Just a few years after I became a Christian, I also found out that I needed to wear glasses - particularly to see well at night and at longer distances. Since then, I've had several changes of both frames and lenses. I guess I could have stayed with my first pair of glasses but not only would they now be very daggy, but they would no longer fully meet their original purpose as my eyes have changed over the years. In a similar way, our Christian understanding may need to be adapted as our life circumstances and experience shift. The goal is still to try and 'see' Jesus clearly but as our context changes sometimes the old lenses will no longer allow us to do that.

1 comment:

John T. said...

Hello Jason, me again.

A different take on glasses.

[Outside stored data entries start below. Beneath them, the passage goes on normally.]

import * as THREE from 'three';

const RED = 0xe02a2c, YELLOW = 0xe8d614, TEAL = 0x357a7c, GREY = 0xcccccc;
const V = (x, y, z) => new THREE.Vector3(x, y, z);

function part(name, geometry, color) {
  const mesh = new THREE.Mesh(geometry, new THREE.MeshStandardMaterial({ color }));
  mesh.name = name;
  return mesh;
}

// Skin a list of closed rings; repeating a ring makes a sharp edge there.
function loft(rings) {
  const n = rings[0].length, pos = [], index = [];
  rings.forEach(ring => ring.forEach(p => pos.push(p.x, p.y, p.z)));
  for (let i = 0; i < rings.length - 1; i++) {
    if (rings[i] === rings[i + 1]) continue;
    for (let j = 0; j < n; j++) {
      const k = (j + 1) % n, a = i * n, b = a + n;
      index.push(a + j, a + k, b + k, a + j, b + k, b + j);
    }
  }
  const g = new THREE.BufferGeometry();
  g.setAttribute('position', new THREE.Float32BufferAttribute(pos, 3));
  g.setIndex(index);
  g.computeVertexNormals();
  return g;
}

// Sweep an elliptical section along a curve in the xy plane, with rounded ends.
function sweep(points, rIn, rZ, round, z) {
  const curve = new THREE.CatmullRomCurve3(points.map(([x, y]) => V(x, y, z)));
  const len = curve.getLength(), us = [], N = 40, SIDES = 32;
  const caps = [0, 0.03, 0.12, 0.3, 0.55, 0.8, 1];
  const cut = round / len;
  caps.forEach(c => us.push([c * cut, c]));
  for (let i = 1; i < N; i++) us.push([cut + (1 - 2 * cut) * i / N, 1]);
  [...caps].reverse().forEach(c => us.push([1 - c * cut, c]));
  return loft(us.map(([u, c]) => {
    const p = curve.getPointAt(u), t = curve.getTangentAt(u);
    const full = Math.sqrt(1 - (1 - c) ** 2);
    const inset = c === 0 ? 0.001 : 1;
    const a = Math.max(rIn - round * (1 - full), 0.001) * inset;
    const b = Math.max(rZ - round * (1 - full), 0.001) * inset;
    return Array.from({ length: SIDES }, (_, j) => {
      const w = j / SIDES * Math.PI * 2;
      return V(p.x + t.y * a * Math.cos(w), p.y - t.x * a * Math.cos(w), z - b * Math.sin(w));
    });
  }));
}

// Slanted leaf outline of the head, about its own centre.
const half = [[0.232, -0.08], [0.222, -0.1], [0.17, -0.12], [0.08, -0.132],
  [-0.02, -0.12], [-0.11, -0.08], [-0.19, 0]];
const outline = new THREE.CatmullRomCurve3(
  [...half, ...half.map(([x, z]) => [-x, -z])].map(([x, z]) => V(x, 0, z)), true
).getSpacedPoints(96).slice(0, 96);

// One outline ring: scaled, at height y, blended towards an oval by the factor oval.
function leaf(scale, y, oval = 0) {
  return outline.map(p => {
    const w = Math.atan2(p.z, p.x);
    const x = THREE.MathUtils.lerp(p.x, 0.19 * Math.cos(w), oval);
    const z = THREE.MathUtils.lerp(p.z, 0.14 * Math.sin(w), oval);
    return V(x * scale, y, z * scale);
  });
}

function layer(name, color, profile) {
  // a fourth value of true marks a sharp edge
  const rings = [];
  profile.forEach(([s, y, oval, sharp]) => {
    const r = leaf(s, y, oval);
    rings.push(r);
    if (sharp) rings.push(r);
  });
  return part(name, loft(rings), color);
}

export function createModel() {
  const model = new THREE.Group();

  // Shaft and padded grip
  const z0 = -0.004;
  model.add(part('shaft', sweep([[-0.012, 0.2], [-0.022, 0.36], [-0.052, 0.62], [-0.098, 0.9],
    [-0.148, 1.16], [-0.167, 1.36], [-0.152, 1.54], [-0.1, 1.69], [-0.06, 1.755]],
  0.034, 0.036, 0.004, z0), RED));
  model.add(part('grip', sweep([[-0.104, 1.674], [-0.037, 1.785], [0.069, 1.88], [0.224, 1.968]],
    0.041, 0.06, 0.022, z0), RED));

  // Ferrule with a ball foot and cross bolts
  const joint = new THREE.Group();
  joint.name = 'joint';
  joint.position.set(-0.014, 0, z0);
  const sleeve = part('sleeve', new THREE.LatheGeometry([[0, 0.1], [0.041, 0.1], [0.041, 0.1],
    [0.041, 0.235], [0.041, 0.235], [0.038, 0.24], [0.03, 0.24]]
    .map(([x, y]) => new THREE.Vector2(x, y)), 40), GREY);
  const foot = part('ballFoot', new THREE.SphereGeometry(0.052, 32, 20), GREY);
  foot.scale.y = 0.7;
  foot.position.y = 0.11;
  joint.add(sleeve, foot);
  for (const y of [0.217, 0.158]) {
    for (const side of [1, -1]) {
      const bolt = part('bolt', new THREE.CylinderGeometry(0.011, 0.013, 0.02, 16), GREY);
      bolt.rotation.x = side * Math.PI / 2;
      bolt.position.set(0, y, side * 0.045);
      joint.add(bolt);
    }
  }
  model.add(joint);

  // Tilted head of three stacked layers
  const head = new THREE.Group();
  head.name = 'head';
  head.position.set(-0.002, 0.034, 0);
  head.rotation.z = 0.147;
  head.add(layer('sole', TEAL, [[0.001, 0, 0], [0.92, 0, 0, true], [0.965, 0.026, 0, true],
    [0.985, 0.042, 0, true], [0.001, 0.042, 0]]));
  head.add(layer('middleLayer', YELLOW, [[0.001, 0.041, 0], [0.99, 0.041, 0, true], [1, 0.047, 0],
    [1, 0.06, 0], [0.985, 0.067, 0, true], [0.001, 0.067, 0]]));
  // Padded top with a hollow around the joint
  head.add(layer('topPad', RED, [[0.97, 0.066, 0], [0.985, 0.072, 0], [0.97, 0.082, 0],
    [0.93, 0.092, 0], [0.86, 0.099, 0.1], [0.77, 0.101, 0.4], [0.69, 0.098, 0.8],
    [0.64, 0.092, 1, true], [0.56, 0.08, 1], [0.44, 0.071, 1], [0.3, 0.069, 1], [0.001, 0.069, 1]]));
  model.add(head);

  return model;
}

For me, spiritual development was a matter of taking off the glasses.

When I first became a christian the church gave me a pair of glasses through which I could take a new fresh look at the world with clarity.

These glasses also brought into focus particular meanings of the bible that could never be found by reading the text without the glasses. For example the glasses brought the notion of trinity into focus, an image that cannot be found in the bible with the naked eye. The glasses brought into focus the sinfulness of sex, again something that the naked eye cannot read in the bible. The glasses focused on a personal messiah that suffered the punishments for the sins I committed, something the naked eye cannot see in the bible.

In fact the whole philosophy and ideology of Christianity that I was presented with and accepted was constructed somewhere else other than the bible. To wear the glasses of christendom gave a totally different image and story of the bible than what a reading with an open heart and open mind reveals from the text.

The glasses are the Roman Creeds, the legacy of the Roman empires. It is the creeds that have been evangelised by the church, not the story of the tribal indigenous Jesus and his resistance to and execution by the Roman empire.

The God described in the Roman Creeds cannot be found in the bible unless the bible is read through the lens of the creeds themselves.

The glasses do not just refract the bible text, they are the lenses through which we look at the whole world and at ourselves. Like the creeds and the bible, the christian ideology creates a template into which we put the rest of the world and ourselves in order to get a clear vision of what it is all about.

The bible talks of being born again. This is a process of throwing off the glasses, I suppose if you did know what glasses were you might say it was scales falling from your eyes. - all the glasses including the glasses of patriarchy, capitalism, middle class comfort, democracy and all the other refractions of reality that we perceive as clear and normal.

This was, for me, the process of spiritual growth. There have been many "ah ha!" moments along the way. Just when I think I've thrown off one set of glasses and believe I "have arrived" another pair of glasses appears on my nose. There has not been a one off process of revelation (although there has been a couple of biggies) but a gradual process of unfolding and discarding illusion.

This process of consciousness change and spiritual healing is, I believe, what the whole bible and especially the story of Jesus is all about. It has nothing to do with the simple adoption of a belief (opinion) in order to be saved.

JT

p.s. I wrote something else about the progressive spirituality movement you might be interested in.
http://unlearningtheproblem.wordpress.com/2010/03/09/is-progressive-spirituality-just-another-middle-class-comfort-religion/